__Extracted information__:
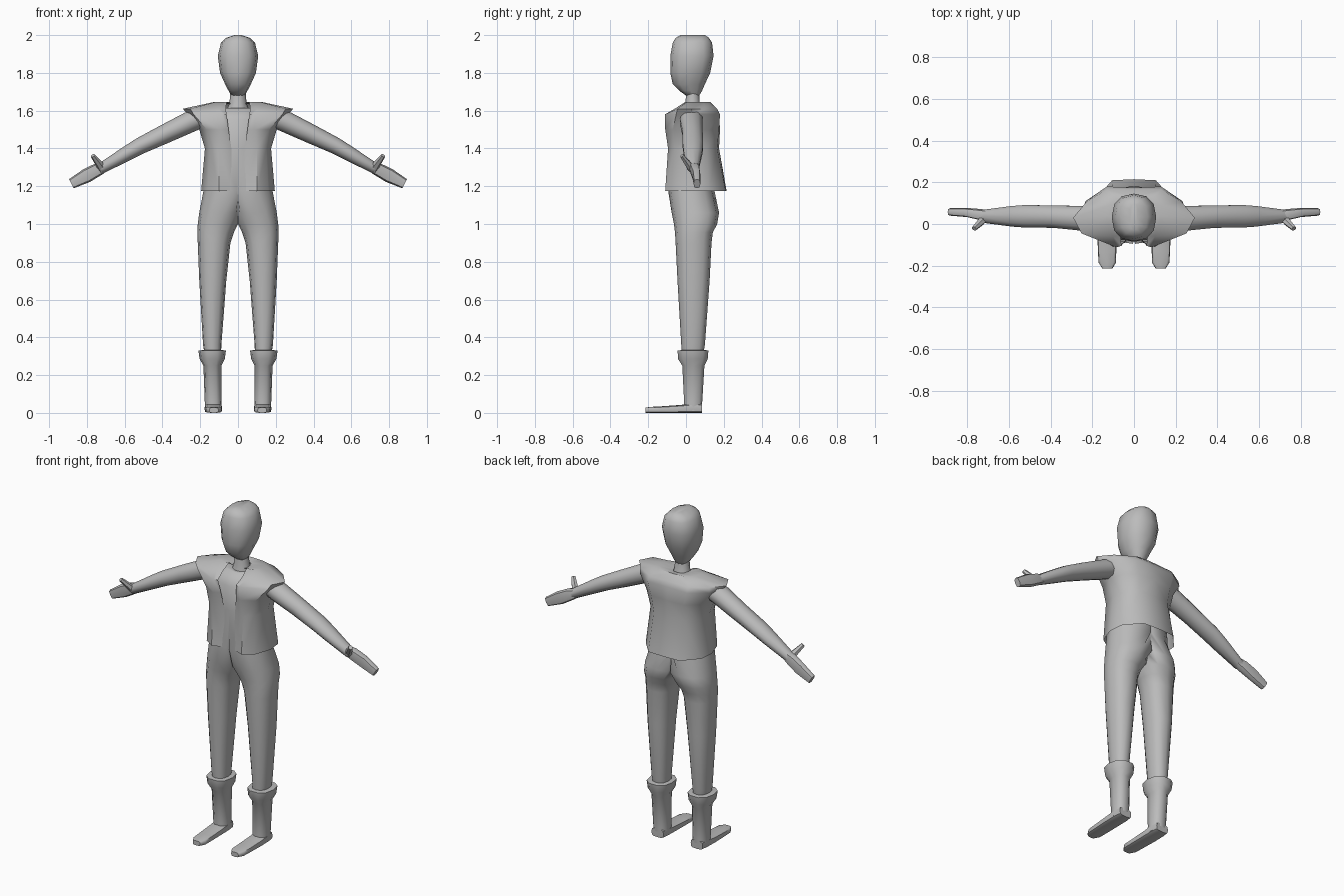
import bpy, bmesh, math
from mathutils import Vector

clay = bpy.data.materials.new("grey_clay")
clay.diffuse_color = (0.5, 0.5, 0.5, 1)


def finish(bm, name, mirror, angle=50):
    """Turn a bmesh into a shaded object, mirrored across x when asked."""
    if mirror:  # drop inner walls lying on the centre plane
        wall = [f for f in bm.faces if all(abs(v.co.x) < 1e-5 for v in f.verts)]
        bmesh.ops.delete(bm, geom=wall, context='FACES')
    bmesh.ops.remove_doubles(bm, verts=bm.verts, dist=1e-4)
    bmesh.ops.recalc_face_normals(bm, faces=bm.faces)
    me = bpy.data.meshes.new(name)
    bm.to_mesh(me)
    bm.free()
    me.materials.append(clay)
    ob = bpy.data.objects.new(name, me)
    bpy.context.collection.objects.link(ob)
    bpy.ops.object.select_all(action='DESELECT')
    ob.select_set(True)
    bpy.context.view_layer.objects.active = ob
    bpy.ops.object.shade_smooth_by_angle(angle=math.radians(angle))
    if mirror:
        m = ob.modifiers.new("mirror", 'MIRROR')
        m.use_clip = True
        m.merge_threshold = 0.001
    return ob


def loft(name, rings, u=(1, 0, 0), v=(0, 1, 0), n=10, mirror=True, clamp=False, angle=50, power=1.0):
    """Skin elliptical rings (centre, radius along u, radius along v)."""
    u, v = Vector(u).normalized(), Vector(v).normalized()
    bm = bmesh.new()
    loops = []
    for c, ru, rv in rings:
        loop = []
        for i in range(n):
            a = 2 * math.pi * i / n
            ca, sa = math.cos(a), math.sin(a)
            ca = math.copysign(abs(ca) ** power, ca)
            sa = math.copysign(abs(sa) ** power, sa)
            p = Vector(c) + u * ru * ca + v * rv * sa
            if clamp:
                p.x = max(p.x, 0)
            loop.append(bm.verts.new(p))
        loops.append(loop)
    for a, b in zip(loops, loops[1:]):
        for i in range(n):
            j = (i + 1) % n
            bm.faces.new((a[i], a[j], b[j], b[i]))
    bm.faces.new(loops[0])
    bm.faces.new(loops[-1])
    return finish(bm, name, mirror, angle)


def boxed(rows):
    """Rows of z, x0, x1, y0, y1 to horizontal rings."""
    return [(((x0 + x1) / 2, (y0 + y1) / 2, z), (x1 - x0) / 2, (y1 - y0) / 2)
            for z, x0, x1, y0, y1 in rows]


# Head and neck
loft("head", boxed([
    (1.68, -.035, .035, .0, .07), (1.705, -.05, .05, -.035, .085),
    (1.74, -.068, .068, -.07, .1), (1.80, -.095, .095, -.083, .128),
    (1.89, -.107, .107, -.083, .146), (1.96, -.09, .09, -.07, .138),
    (1.985, -.065, .065, -.055, .122), (2.0, -.02, .02, -.03, .1)]),
    n=12, mirror=False, power=.85)
loft("neck", boxed([
    (1.58, -.07, .07, -.02, .1), (1.64, -.045, .045, -.005, .075),
    (1.71, -.04, .04, .0, .07)]), n=10, mirror=False)

# Trousers flowing up into the shirt
loft("trousers_and_shirt", boxed([
    (.30, .09, .175, -.02, .09), (.36, .088, .185, -.025, .1),
    (.70, .062, .205, -.045, .125), (.90, .04, .213, -.055, .135),
    (.955, .022, .215, -.058, .142), (1.0, -.005, .213, -.064, .165),
    (1.06, -.05, .205, -.076, .175), (1.18, -.17, .182, -.095, .15),
    (1.40, -.16, .16, -.08, .15), (1.55, -.15, .15, -.085, .15),
    (1.615, -.1, .1, -.03, .11)]), n=12, clamp=True, power=.85, angle=60)

# Boots: shaft with a flared cuff, then a low foot
loft("boot_shaft", boxed([
    (.01, .085, .176, -.01, .086), (.06, .087, .176, -.012, .088),
    (.25, .088, .183, -.022, .1), (.285, .07, .203, -.045, .118),
    (.33, .064, .21, -.048, .122), (.333, .09, .18, -.02, .1)]),
    n=10, power=.8)
loft("foot", [
    ((.131, .085, .025), .04, .025), ((.131, .04, .025), .046, .025),
    ((.131, -.03, .021), .046, .021), ((.129, -.13, .0175), .044, .0175),
    ((.128, -.185, .016), .042, .016), ((.128, -.214, .014), .024, .014)],
    v=(0, 0, 1), n=12, power=.5)

# Arms, hands and thumbs
up = (.47, 0, .885)
loft("arm", [
    ((.17, .03, 1.575), .055, .06), ((.255, .028, 1.54), .056, .062),
    ((.38, .035, 1.48), .051, .056), ((.515, .037, 1.415), .044, .057),
    ((.58, .037, 1.378), .04, .052), ((.72, .037, 1.297), .029, .033),
    ((.735, .04, 1.29), .025, .026)], u=up, n=10)
loft("hand", [
    ((.70, .04, 1.306), .025, .026), ((.735, .045, 1.292), .034, .027),
    ((.80, .055, 1.257), .038, .022), ((.882, .058, 1.213), .027, .018)],
    u=up, n=8, power=.7)
loft("thumb", [
    ((.715, .035, 1.285), .024, .02), ((.735, .01, 1.318), .02, .018),
    ((.768, -.022, 1.362), .013, .012)], u=(.9, .2, -.4), v=(.1, .8, .6), n=6)

# Open vest: rows of (x, y) from the front edge round to the back centre
vest_rows = {
    1.175: ((.03, -.085), (.1, -.11), (.16, -.07), (.195, .03), (.185, .12), (.105, .21), (0, .215)),
    1.40: ((.035, -.078), (.1, -.095), (.15, -.06), (.175, .03), (.16, .11), (.1, .165), (0, .175)),
    1.50: ((.05, -.09), (.09, -.11), (.165, -.07), (.205, .03), (.18, .12), (.11, .175), (0, .18)),
    1.58: ((.06, -.105), (.085, -.112), (.235, -.052), (.265, .03), (.232, .11), (.13, .18), (0, .175)),
    1.61: ((.065, -.055), (.1, -.06), (.252, -.045), (.292, .03), (.23, .105), (.13, .165), (0, .165)),
    1.645: ((.06, 0), (.08, -.005), (.12, .005), (.13, .04), (.12, .09), (.08, .125), (0, .13)),
    1.635: ((.035, 0), (.04, .005), (.045, .02), (.045, .035), (.04, .06), (.03, .08), (0, .085)),
}
bm = bmesh.new()
grid = [[bm.verts.new((x, y, z)) for x, y in row] for z, row in vest_rows.items()]
for a, b in zip(grid, grid[1:]):
    for i in range(len(a) - 1):
        bm.faces.new((a[i], a[i + 1], b[i + 1], b[i]))
finish(bm, "vest", True, 50)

__Exercise aim__: Repeat every entry above precisely, leaving each picture out.

__Expected answer__:
import bpy, bmesh, math
from mathutils import Vector

clay = bpy.data.materials.new("grey_clay")
clay.diffuse_color = (0.5, 0.5, 0.5, 1)


def finish(bm, name, mirror, angle=50):
    """Turn a bmesh into a shaded object, mirrored across x when asked."""
    if mirror:  # drop inner walls lying on the centre plane
        wall = [f for f in bm.faces if all(abs(v.co.x) < 1e-5 for v in f.verts)]
        bmesh.ops.delete(bm, geom=wall, context='FACES')
    bmesh.ops.remove_doubles(bm, verts=bm.verts, dist=1e-4)
    bmesh.ops.recalc_face_normals(bm, faces=bm.faces)
    me = bpy.data.meshes.new(name)
    bm.to_mesh(me)
    bm.free()
    me.materials.append(clay)
    ob = bpy.data.objects.new(name, me)
    bpy.context.collection.objects.link(ob)
    bpy.ops.object.select_all(action='DESELECT')
    ob.select_set(True)
    bpy.context.view_layer.objects.active = ob
    bpy.ops.object.shade_smooth_by_angle(angle=math.radians(angle))
    if mirror:
        m = ob.modifiers.new("mirror", 'MIRROR')
        m.use_clip = True
        m.merge_threshold = 0.001
    return ob


def loft(name, rings, u=(1, 0, 0), v=(0, 1, 0), n=10, mirror=True, clamp=False, angle=50, power=1.0):
    """Skin elliptical rings (centre, radius along u, radius along v)."""
    u, v = Vector(u).normalized(), Vector(v).normalized()
    bm = bmesh.new()
    loops = []
    for c, ru, rv in rings:
        loop = []
        for i in range(n):
            a = 2 * math.pi * i / n
            ca, sa = math.cos(a), math.sin(a)
            ca = math.copysign(abs(ca) ** power, ca)
            sa = math.copysign(abs(sa) ** power, sa)
            p = Vector(c) + u * ru * ca + v * rv * sa
            if clamp:
                p.x = max(p.x, 0)
            loop.append(bm.verts.new(p))
        loops.append(loop)
    for a, b in zip(loops, loops[1:]):
        for i in range(n):
            j = (i + 1) % n
            bm.faces.new((a[i], a[j], b[j], b[i]))
    bm.faces.new(loops[0])
    bm.faces.new(loops[-1])
    return finish(bm, name, mirror, angle)


def boxed(rows):
    """Rows of z, x0, x1, y0, y1 to horizontal rings."""
    return [(((x0 + x1) / 2, (y0 + y1) / 2, z), (x1 - x0) / 2, (y1 - y0) / 2)
            for z, x0, x1, y0, y1 in rows]


# Head and neck
loft("head", boxed([
    (1.68, -.035, .035, .0, .07), (1.705, -.05, .05, -.035, .085),
    (1.74, -.068, .068, -.07, .1), (1.80, -.095, .095, -.083, .128),
    (1.89, -.107, .107, -.083, .146), (1.96, -.09, .09, -.07, .138),
    (1.985, -.065, .065, -.055, .122), (2.0, -.02, .02, -.03, .1)]),
    n=12, mirror=False, power=.85)
loft("neck", boxed([
    (1.58, -.07, .07, -.02, .1), (1.64, -.045, .045, -.005, .075),
    (1.71, -.04, .04, .0, .07)]), n=10, mirror=False)

# Trousers flowing up into the shirt
loft("trousers_and_shirt", boxed([
    (.30, .09, .175, -.02, .09), (.36, .088, .185, -.025, .1),
    (.70, .062, .205, -.045, .125), (.90, .04, .213, -.055, .135),
    (.955, .022, .215, -.058, .142), (1.0, -.005, .213, -.064, .165),
    (1.06, -.05, .205, -.076, .175), (1.18, -.17, .182, -.095, .15),
    (1.40, -.16, .16, -.08, .15), (1.55, -.15, .15, -.085, .15),
    (1.615, -.1, .1, -.03, .11)]), n=12, clamp=True, power=.85, angle=60)

# Boots: shaft with a flared cuff, then a low foot
loft("boot_shaft", boxed([
    (.01, .085, .176, -.01, .086), (.06, .087, .176, -.012, .088),
    (.25, .088, .183, -.022, .1), (.285, .07, .203, -.045, .118),
    (.33, .064, .21, -.048, .122), (.333, .09, .18, -.02, .1)]),
    n=10, power=.8)
loft("foot", [
    ((.131, .085, .025), .04, .025), ((.131, .04, .025), .046, .025),
    ((.131, -.03, .021), .046, .021), ((.129, -.13, .0175), .044, .0175),
    ((.128, -.185, .016), .042, .016), ((.128, -.214, .014), .024, .014)],
    v=(0, 0, 1), n=12, power=.5)

# Arms, hands and thumbs
up = (.47, 0, .885)
loft("arm", [
    ((.17, .03, 1.575), .055, .06), ((.255, .028, 1.54), .056, .062),
    ((.38, .035, 1.48), .051, .056), ((.515, .037, 1.415), .044, .057),
    ((.58, .037, 1.378), .04, .052), ((.72, .037, 1.297), .029, .033),
    ((.735, .04, 1.29), .025, .026)], u=up, n=10)
loft("hand", [
    ((.70, .04, 1.306), .025, .026), ((.735, .045, 1.292), .034, .027),
    ((.80, .055, 1.257), .038, .022), ((.882, .058, 1.213), .027, .018)],
    u=up, n=8, power=.7)
loft("thumb", [
    ((.715, .035, 1.285), .024, .02), ((.735, .01, 1.318), .02, .018),
    ((.768, -.022, 1.362), .013, .012)], u=(.9, .2, -.4), v=(.1, .8, .6), n=6)

# Open vest: rows of (x, y) from the front edge round to the back centre
vest_rows = {
    1.175: ((.03, -.085), (.1, -.11), (.16, -.07), (.195, .03), (.185, .12), (.105, .21), (0, .215)),
    1.40: ((.035, -.078), (.1, -.095), (.15, -.06), (.175, .03), (.16, .11), (.1, .165), (0, .175)),
    1.50: ((.05, -.09), (.09, -.11), (.165, -.07), (.205, .03), (.18, .12), (.11, .175), (0, .18)),
    1.58: ((.06, -.105), (.085, -.112), (.235, -.052), (.265, .03), (.232, .11), (.13, .18), (0, .175)),
    1.61: ((.065, -.055), (.1, -.06), (.252, -.045), (.292, .03), (.23, .105), (.13, .165), (0, .165)),
    1.645: ((.06, 0), (.08, -.005), (.12, .005), (.13, .04), (.12, .09), (.08, .125), (0, .13)),
    1.635: ((.035, 0), (.04, .005), (.045, .02), (.045, .035), (.04, .06), (.03, .08), (0, .085)),
}
bm = bmesh.new()
grid = [[bm.verts.new((x, y, z)) for x, y in row] for z, row in vest_rows.items()]
for a, b in zip(grid, grid[1:]):
    for i in range(len(a) - 1):
        bm.faces.new((a[i], a[i + 1], b[i + 1], b[i]))
finish(bm, "vest", True, 50)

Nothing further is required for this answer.